Labour expects to win the Corby by-election with a majority of more than 4,000, senior party sources said.
The Tory candidate Christine Emmett is expected to lose out to Labour's Andy Sawford, who needs to overturn the Conservative majority of 1,951 votes.
A poll drubbing in the seat, which was held by Louise Mensch, would give Labour its first Tory by-election scalp since 1997 and prove embarrassing for Prime Minister David Cameron.
A senior Labour source suggested the party could secure a majority of 4,000, with the Tories in second. "We are increasingly optimistic about a good win in Corby," the source said. "Turnout is looking as if it will be 45% and the Tory and Lib vote has collapsed."
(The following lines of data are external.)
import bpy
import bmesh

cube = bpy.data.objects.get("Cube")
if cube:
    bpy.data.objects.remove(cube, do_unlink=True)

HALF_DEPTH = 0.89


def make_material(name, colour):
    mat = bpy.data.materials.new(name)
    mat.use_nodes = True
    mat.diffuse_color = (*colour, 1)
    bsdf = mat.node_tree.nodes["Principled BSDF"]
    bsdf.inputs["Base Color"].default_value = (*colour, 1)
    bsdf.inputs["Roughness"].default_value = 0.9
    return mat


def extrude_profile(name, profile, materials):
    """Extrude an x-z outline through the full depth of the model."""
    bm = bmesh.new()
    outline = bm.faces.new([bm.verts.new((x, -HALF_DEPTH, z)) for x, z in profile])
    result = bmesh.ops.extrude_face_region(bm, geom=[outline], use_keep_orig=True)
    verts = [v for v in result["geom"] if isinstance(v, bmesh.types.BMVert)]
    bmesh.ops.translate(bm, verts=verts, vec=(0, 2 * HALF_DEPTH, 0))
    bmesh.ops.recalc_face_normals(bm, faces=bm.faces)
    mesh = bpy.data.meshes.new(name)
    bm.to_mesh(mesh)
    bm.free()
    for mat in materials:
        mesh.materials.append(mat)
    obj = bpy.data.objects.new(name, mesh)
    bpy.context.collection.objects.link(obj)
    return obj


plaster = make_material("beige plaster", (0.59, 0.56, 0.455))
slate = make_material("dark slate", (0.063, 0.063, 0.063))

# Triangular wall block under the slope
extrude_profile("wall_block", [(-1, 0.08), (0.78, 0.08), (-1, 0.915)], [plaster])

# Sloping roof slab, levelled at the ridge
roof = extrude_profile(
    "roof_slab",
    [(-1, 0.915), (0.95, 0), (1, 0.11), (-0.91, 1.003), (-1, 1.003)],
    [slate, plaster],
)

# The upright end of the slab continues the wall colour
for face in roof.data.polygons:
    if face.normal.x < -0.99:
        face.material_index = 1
Mrs Mensch, who quit the seat in August so she could move to New York for family reasons, said she would accept responsibility for an election loss. Taking to Twitter, Mrs Mensch said: "Election result will not be a verdict on either Christine, or the Conservatives, but only on the decision I took to step down mid-term."
Conservative Party co-chairman Grant Shapps took a swipe at Mrs Mensch, saying he believed MPs who stood for election "should stay there". He told Sky News: "I saw a tweet from her saying that actually she understands why people would be miffed. I have been there and I've heard what people say on the doorstep - MPs should stay the course. I think it would be very helpful to stand for the full parliament."
Mr Shapps said anything under an 11,000 majority in Corby would mean Labour leader Ed Miliband was "under pressure". He added: "Just to get a measure of this, Crewe was a mid-term election in the last parliament for us. If Labour were to repeat what we did in Crewe, to go on and win the election, they'd be looking for about an 11,000 majority based on the turnout they have had."
Meanwhile there have been swings towards Labour as the party held its two seats in the other two parliamentary by-elections being held, but the results were tempered by a low turnout of voters.
Manchester Central and Cardiff South and Penarth were both held by Labour as expected but the Manchester Central result was marred by a turnout of just 18.16%, the lowest in a parliamentary by-election since the Second World War. In Cardiff South, turnout was 25.65%.
Stephen Doughty claimed Cardiff South and Penarth with 9,193 votes, while Lucy Powell won in Manchester Central with 11,507 votes. In Manchester Central, the swing away from the Liberal Democrats was 16.77%. For Tory candidate Matthew Sephton, the result was so disappointing he lost his deposit as he only managed 754 votes, less than 5% of the total turnout.